**Instructions for the task:** Repeat verbatim, and only, the lines of the data below, beginning at the line that contains "for i, x in" and stopping after the line that contains "y = min(-0.8".

Source texts of formatted documents:
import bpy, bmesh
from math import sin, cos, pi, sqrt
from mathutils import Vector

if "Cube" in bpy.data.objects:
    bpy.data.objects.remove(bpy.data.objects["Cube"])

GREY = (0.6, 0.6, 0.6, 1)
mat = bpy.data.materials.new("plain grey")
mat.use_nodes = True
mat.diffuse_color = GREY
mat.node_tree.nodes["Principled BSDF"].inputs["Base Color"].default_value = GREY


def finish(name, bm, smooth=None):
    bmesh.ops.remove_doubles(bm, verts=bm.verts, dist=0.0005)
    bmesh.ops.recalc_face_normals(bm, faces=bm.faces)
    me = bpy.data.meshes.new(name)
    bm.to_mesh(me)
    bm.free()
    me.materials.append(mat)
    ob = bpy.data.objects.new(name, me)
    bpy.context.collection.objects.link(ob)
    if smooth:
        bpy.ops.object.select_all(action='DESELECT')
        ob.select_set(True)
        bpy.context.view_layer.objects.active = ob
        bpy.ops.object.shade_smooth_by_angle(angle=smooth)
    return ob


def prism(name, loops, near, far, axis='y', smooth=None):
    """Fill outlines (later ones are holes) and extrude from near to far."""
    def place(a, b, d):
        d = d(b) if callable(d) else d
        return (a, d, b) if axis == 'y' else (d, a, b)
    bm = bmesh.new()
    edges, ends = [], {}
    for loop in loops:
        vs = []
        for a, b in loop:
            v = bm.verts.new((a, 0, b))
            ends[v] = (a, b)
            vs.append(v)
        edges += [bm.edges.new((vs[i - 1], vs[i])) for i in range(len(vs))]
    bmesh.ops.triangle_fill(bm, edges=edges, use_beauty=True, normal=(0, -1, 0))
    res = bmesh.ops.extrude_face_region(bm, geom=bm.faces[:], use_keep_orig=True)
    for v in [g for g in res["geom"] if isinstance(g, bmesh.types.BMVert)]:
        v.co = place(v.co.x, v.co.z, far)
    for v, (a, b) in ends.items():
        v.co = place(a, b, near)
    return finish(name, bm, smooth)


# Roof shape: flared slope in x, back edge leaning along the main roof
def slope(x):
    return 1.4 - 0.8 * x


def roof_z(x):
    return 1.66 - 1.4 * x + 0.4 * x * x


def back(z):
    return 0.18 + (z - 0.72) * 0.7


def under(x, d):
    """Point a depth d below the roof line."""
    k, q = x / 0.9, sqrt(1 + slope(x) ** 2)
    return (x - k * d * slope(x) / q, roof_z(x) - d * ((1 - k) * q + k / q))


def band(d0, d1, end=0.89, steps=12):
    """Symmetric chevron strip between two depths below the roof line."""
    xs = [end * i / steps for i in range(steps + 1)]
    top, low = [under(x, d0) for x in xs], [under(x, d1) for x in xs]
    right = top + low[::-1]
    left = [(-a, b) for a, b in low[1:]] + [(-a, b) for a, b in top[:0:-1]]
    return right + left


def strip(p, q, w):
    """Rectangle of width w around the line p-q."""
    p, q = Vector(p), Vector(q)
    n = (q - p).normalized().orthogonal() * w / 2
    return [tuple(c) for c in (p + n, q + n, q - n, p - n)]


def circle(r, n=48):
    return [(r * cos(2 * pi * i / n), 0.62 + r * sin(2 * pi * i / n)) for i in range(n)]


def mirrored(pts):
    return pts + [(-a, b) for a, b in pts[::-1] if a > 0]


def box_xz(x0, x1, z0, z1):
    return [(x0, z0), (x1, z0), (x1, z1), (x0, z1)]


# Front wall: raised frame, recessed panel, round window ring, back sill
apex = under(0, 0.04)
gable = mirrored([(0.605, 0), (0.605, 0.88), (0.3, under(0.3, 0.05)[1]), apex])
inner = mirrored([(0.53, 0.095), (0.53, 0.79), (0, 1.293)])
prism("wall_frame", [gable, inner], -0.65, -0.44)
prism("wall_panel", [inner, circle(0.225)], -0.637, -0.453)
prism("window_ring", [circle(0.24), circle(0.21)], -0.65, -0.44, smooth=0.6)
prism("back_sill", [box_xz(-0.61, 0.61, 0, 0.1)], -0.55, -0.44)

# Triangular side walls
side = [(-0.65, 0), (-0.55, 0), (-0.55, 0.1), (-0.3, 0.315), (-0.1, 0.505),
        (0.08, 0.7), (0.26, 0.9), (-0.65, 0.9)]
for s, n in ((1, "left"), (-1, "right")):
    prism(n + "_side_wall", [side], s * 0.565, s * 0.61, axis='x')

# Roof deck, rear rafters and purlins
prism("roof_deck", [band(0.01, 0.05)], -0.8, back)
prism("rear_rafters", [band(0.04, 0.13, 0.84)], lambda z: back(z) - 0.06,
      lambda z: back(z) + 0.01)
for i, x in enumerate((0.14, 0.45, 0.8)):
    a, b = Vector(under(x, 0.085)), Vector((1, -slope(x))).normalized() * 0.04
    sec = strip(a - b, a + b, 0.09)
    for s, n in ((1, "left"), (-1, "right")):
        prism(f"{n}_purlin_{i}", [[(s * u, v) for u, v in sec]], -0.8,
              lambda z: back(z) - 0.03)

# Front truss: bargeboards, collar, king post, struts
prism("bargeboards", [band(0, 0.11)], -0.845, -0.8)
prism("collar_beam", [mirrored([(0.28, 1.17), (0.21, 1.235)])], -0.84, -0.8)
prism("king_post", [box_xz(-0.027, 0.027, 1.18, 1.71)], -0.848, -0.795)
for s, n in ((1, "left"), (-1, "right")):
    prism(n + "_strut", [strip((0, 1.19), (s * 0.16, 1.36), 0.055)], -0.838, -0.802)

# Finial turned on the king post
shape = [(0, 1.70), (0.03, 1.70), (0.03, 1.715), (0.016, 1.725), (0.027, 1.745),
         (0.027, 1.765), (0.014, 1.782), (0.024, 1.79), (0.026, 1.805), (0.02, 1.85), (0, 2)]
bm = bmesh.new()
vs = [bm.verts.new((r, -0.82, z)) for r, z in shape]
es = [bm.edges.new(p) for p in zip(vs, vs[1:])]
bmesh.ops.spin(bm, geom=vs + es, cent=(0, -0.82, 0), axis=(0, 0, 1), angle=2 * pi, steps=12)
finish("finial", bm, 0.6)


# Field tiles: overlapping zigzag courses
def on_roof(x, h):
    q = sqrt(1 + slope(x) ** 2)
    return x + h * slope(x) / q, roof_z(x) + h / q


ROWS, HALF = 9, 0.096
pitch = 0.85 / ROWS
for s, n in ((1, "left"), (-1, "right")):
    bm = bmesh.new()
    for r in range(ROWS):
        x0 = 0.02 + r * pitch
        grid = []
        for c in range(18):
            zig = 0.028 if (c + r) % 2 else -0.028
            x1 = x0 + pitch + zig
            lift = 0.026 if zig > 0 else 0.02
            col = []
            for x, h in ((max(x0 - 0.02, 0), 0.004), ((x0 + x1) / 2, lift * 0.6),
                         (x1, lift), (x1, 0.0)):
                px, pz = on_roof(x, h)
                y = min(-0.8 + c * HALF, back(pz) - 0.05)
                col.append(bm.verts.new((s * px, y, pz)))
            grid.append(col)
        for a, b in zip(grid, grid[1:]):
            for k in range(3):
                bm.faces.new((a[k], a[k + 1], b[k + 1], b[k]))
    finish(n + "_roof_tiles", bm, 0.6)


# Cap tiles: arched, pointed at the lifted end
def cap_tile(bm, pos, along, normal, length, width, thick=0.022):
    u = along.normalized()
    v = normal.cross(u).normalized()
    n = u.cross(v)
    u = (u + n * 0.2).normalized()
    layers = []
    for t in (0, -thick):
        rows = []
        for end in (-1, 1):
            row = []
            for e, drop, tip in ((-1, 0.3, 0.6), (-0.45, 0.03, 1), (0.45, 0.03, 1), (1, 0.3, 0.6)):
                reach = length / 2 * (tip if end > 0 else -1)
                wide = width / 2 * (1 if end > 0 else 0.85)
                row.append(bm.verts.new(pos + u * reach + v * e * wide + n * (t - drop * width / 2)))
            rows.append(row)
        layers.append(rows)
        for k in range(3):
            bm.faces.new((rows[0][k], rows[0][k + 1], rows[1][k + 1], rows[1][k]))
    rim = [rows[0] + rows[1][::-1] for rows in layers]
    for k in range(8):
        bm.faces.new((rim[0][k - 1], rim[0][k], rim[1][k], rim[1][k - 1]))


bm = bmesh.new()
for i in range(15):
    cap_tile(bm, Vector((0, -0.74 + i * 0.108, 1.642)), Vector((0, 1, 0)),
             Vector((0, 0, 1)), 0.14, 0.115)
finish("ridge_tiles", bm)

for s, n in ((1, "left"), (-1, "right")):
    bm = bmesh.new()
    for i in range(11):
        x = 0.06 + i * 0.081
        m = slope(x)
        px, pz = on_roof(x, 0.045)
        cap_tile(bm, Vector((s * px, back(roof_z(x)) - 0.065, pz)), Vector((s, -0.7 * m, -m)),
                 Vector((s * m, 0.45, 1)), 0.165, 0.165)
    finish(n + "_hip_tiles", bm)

**Task solution:**
for i, x in enumerate((0.14, 0.45, 0.8)):
    a, b = Vector(under(x, 0.085)), Vector((1, -slope(x))).normalized() * 0.04
    sec = strip(a - b, a + b, 0.09)
    for s, n in ((1, "left"), (-1, "right")):
        prism(f"{n}_purlin_{i}", [[(s * u, v) for u, v in sec]], -0.8,
              lambda z: back(z) - 0.03)

# Front truss: bargeboards, collar, king post, struts
prism("bargeboards", [band(0, 0.11)], -0.845, -0.8)
prism("collar_beam", [mirrored([(0.28, 1.17), (0.21, 1.235)])], -0.84, -0.8)
prism("king_post", [box_xz(-0.027, 0.027, 1.18, 1.71)], -0.848, -0.795)
for s, n in ((1, "left"), (-1, "right")):
    prism(n + "_strut", [strip((0, 1.19), (s * 0.16, 1.36), 0.055)], -0.838, -0.802)

# Finial turned on the king post
shape = [(0, 1.70), (0.03, 1.70), (0.03, 1.715), (0.016, 1.725), (0.027, 1.745),
         (0.027, 1.765), (0.014, 1.782), (0.024, 1.79), (0.026, 1.805), (0.02, 1.85), (0, 2)]
bm = bmesh.new()
vs = [bm.verts.new((r, -0.82, z)) for r, z in shape]
es = [bm.edges.new(p) for p in zip(vs, vs[1:])]
bmesh.ops.spin(bm, geom=vs + es, cent=(0, -0.82, 0), axis=(0, 0, 1), angle=2 * pi, steps=12)
finish("finial", bm, 0.6)


# Field tiles: overlapping zigzag courses
def on_roof(x, h):
    q = sqrt(1 + slope(x) ** 2)
    return x + h * slope(x) / q, roof_z(x) + h / q


ROWS, HALF = 9, 0.096
pitch = 0.85 / ROWS
for s, n in ((1, "left"), (-1, "right")):
    bm = bmesh.new()
    for r in range(ROWS):
        x0 = 0.02 + r * pitch
        grid = []
        for c in range(18):
            zig = 0.028 if (c + r) % 2 else -0.028
            x1 = x0 + pitch + zig
            lift = 0.026 if zig > 0 else 0.02
            col = []
            for x, h in ((max(x0 - 0.02, 0), 0.004), ((x0 + x1) / 2, lift * 0.6),
                         (x1, lift), (x1, 0.0)):
                px, pz = on_roof(x, h)
                y = min(-0.8 + c * HALF, back(pz) - 0.05)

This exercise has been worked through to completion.